Where food and shelter are available in one place, no major daily movement of hares occurs. When food and shelter areas are separated, morning and evening movements may be observed. Daily movements of 1 to 2 miles (1.6 to 3.2 km) each way are fairly common. In dry seasons, 10-mile (16-km) round trips from desert to alfalfa fields have been reported.
Cottontails do not dig burrows, but rather use natural cavities or burrows excavated by other animals. Dens that are underground are used primarily in extremely cold or wet weather, or to escape from predators. Piles of brush and other cover often are used as alternatives to burrows. In spring and fall, rabbits use a shelter made from grass or weeds, which is called a “form.” The form is a cavity on the surface of the ground, usually made in dense cover. It gives rabbits some protection from weather but is largely used for concealment. In summer, lush green growth provides both food and shelter, leaving little need for a form. Rabbits give birth in a shallow nest depression in the ground.
Cottontails are not distributed evenly across a landscape. They tend to concentrate in favorable habitats such as brushy fence rows, edges of fields, gullies filled with debris, piles of brush, and backyards with extensive landscaping. They rarely are found in dense
forests or open grasslands. Fallow crop fields may provide suitable habitat. Cottontails generally spend their entire lives in an area of 10 acres or less, but they may move a mile or so from summer to winter range, or to a new food supply. Lack of food or cover usually motivates a rabbit to move to another area. In suburban areas, rabbits are numerous and mobile enough to fill any open habitat that is created when other rabbits are removed. Density of populations varies with habitat quality, but 1 rabbit per acre is a reasonable average.
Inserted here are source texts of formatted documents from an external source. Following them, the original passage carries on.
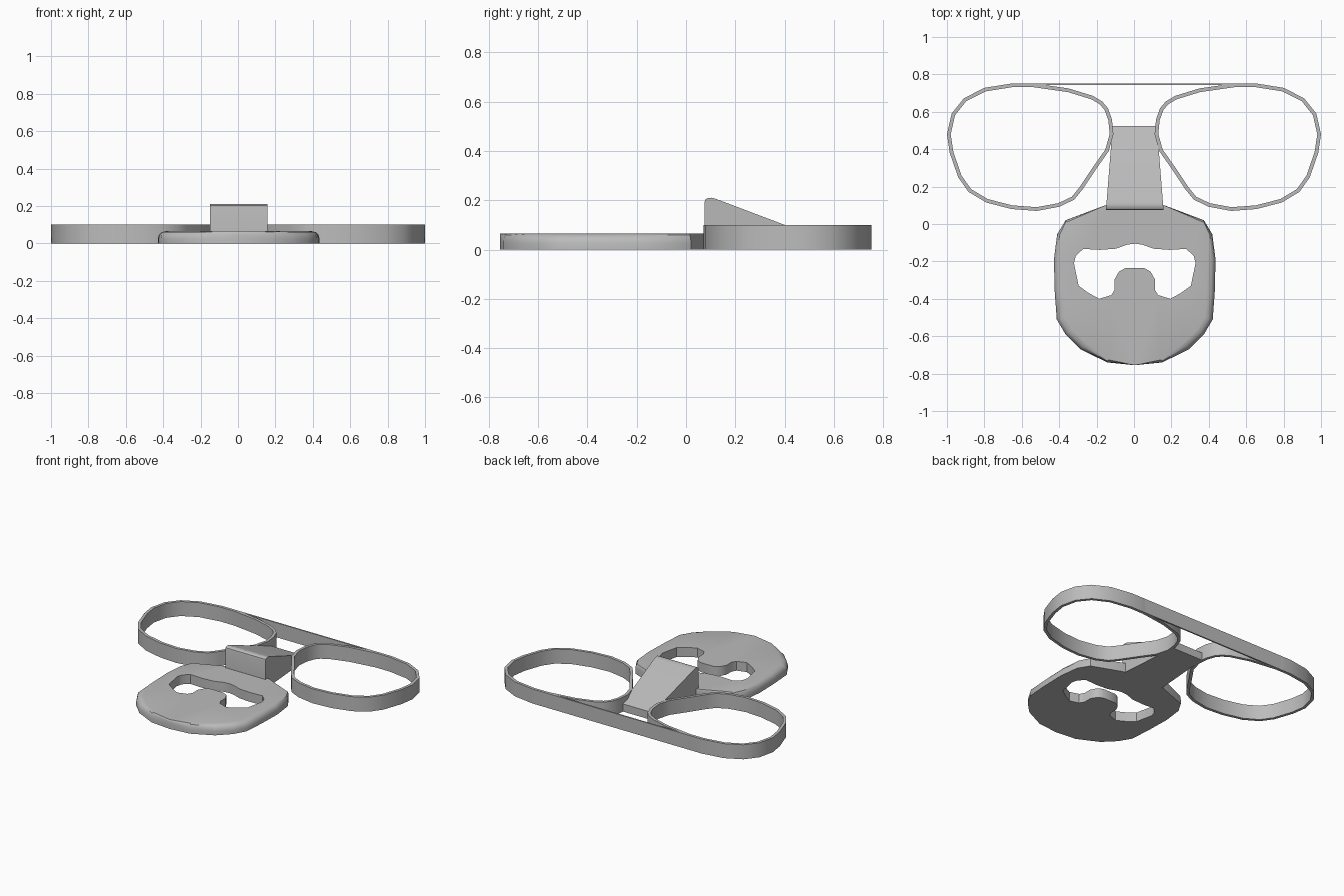
import bpy
import bmesh
from mathutils import Vector

cube = bpy.data.objects.get("Cube")
if cube:
    bpy.data.objects.remove(cube, do_unlink=True)

grey = bpy.data.materials.new("plain grey")
grey.use_nodes = True
grey.diffuse_color = (0.5, 0.5, 0.5, 1)
grey.node_tree.nodes["Principled BSDF"].inputs["Base Color"].default_value = grey.diffuse_color


def finish(bm, name, angle=0.6):
    """Turn a bmesh into a named, shaded grey object."""
    bmesh.ops.recalc_face_normals(bm, faces=bm.faces[:])
    mesh = bpy.data.meshes.new(name)
    bm.to_mesh(mesh)
    bm.free()
    mesh.materials.append(grey)
    obj = bpy.data.objects.new(name, mesh)
    bpy.context.collection.objects.link(obj)
    bpy.ops.object.select_all(action="DESELECT")
    obj.select_set(True)
    bpy.context.view_layer.objects.active = obj
    bpy.ops.object.shade_smooth_by_angle(angle=angle)
    return obj


def add_loop(bm, points, z):
    return [bm.verts.new((x, y, z)) for x, y in points]


def bridge(bm, lower, upper):
    """Wall of quads between two closed loops."""
    for i in range(len(lower)):
        j = (i + 1) % len(lower)
        bm.faces.new((lower[i], lower[j], upper[j], upper[i]))


def loop_edges(bm, loop):
    edges = []
    for i, v in enumerate(loop):
        pair = (v, loop[(i + 1) % len(loop)])
        edges.append(bm.edges.get(pair) or bm.edges.new(pair))
    return edges


def mirrored(half, centre=0.0):
    """Close a half outline that runs from the top centre to the bottom centre."""
    other = [(-x, y) for x, y in reversed(half) if x > 0]
    return [(x + centre, y) for x, y in half + other]


def inset(points, amounts):
    """Move each clockwise outline point inward by its own amount."""
    result = []
    for i, p in enumerate(points):
        before, here = Vector(points[i - 1]), Vector(p)
        after = Vector(points[(i + 1) % len(points)])
        along = ((here - before).normalized() + (after - here).normalized()).normalized()
        result.append(tuple(here + Vector((along.y, -along.x)) * amounts[i]))
    return result


# Spectacle rims: thin hoops, mirrored left and right
RIM = [(.11, .48), (.118, .56), (.14, .62), (.17, .655), (.22, .685), (.35, .725),
       (.54, .752), (.65, .752), (.8, .728), (.91, .672), (.975, .59), (1, .48),
       (.985, .38), (.94, .25), (.885, .172), (.79, .115), (.655, .08), (.52, .07),
       (.4, .092), (.32, .13), (.275, .185), (.205, .29), (.135, .39)]
RIM_HEIGHT = .1


def rim(name, side):
    bm = bmesh.new()
    inner = inset(RIM, [.02] * len(RIM))
    loops = [add_loop(bm, [(side * x, y) for x, y in pts], z)
             for pts, z in ((RIM, 0), (RIM, RIM_HEIGHT), (inner, RIM_HEIGHT), (inner, 0))]
    for i in range(len(loops)):
        bridge(bm, loops[i - 1], loops[i])
    finish(bm, name)


rim("left_rim", 1)
rim("right_rim", -1)

# Straight brow bar joining the rims
bm = bmesh.new()
bmesh.ops.create_cube(bm, size=1)
bmesh.ops.scale(bm, vec=(1.14, .01, RIM_HEIGHT), verts=bm.verts)
bmesh.ops.translate(bm, vec=(0, .747, RIM_HEIGHT / 2), verts=bm.verts)
finish(bm, "brow_bar")

# Nose: a rounded wedge profile, tapering towards the brow
CENTRE = .004
PROFILE = [(.075, 0), (.075, .19), (.078, .202), (.088, .209), (.105, .21),
           (.125, .204), (.4, .1), (.525, .053), (.525, 0)]
bm = bmesh.new()
sides = []
for side in (-1, 1):
    sides.append([bm.verts.new((CENTRE + side * (.16 - .08 * y), y, z)) for y, z in PROFILE])
    bm.faces.new(sides[-1])
bridge(bm, *sides)
finish(bm, "nose")

# Beard: a plate with a softened outer edge and a moustache-shaped mouth opening
BEARD = [(0, .11), (.145, .105), (.37, .02), (.415, -.055), (.432, -.19), (.428, -.36),
         (.417, -.51), (.37, -.59), (.29, -.67), (.147, -.74), (0, -.755)]
SOFTNESS = [0, 0, .012, .03, .042, .045, .045, .045, .045, .015, 0]
MOUTH = [(0, -.105), (.04, -.11), (.1, -.132), (.185, -.138), (.275, -.133), (.315, -.17),
         (.325, -.21), (.3, -.33), (.245, -.37), (.19, -.4), (.125, -.38), (.107, -.35),
         (.107, -.295), (.085, -.255), (.05, -.235), (0, -.235)]
BEARD_HEIGHT = .065
bm = bmesh.new()
outline = mirrored(BEARD, CENTRE)
soft = SOFTNESS + SOFTNESS[-2:0:-1]
rings = [add_loop(bm, inset(outline, [s * share for s in soft]), BEARD_HEIGHT * height)
         for share, height in ((0, 0), (0, .4), (.12, .7), (.45, .92), (1, 1))]
for lower, upper in zip(rings, rings[1:]):
    bridge(bm, lower, upper)
mouth = [add_loop(bm, mirrored(MOUTH, CENTRE), z) for z in (0, BEARD_HEIGHT)]
bridge(bm, *mouth)
for outer, hole in ((rings[0], mouth[0]), (rings[-1], mouth[1])):
    bmesh.ops.triangle_fill(bm, use_beauty=True, use_dissolve=False,
                            edges=loop_edges(bm, outer) + loop_edges(bm, hole))
finish(bm, "beard")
Rabbits eat flowers (e.g., tulips) and vegetables (e.g., peas, beans, and beets) in spring and summer. In fall and winter, they damage and kill valuable woody trees and shrubs by clipping and gnawing the bark (Figure 7), particularly when snowfall is heavy. Crops, such as corn, squash, cucumbers, tomatoes, potatoes, and some peppers, seem to be immune from damage by rabbits. Preferences for types of food vary considerably by region and season. In general, cottontails seem to prefer plants in the rose family. Apple trees, black and red raspberries, and blackberries are the most frequently damaged food-producing woody plants, although cherry, plum, and nut trees also may be damaged.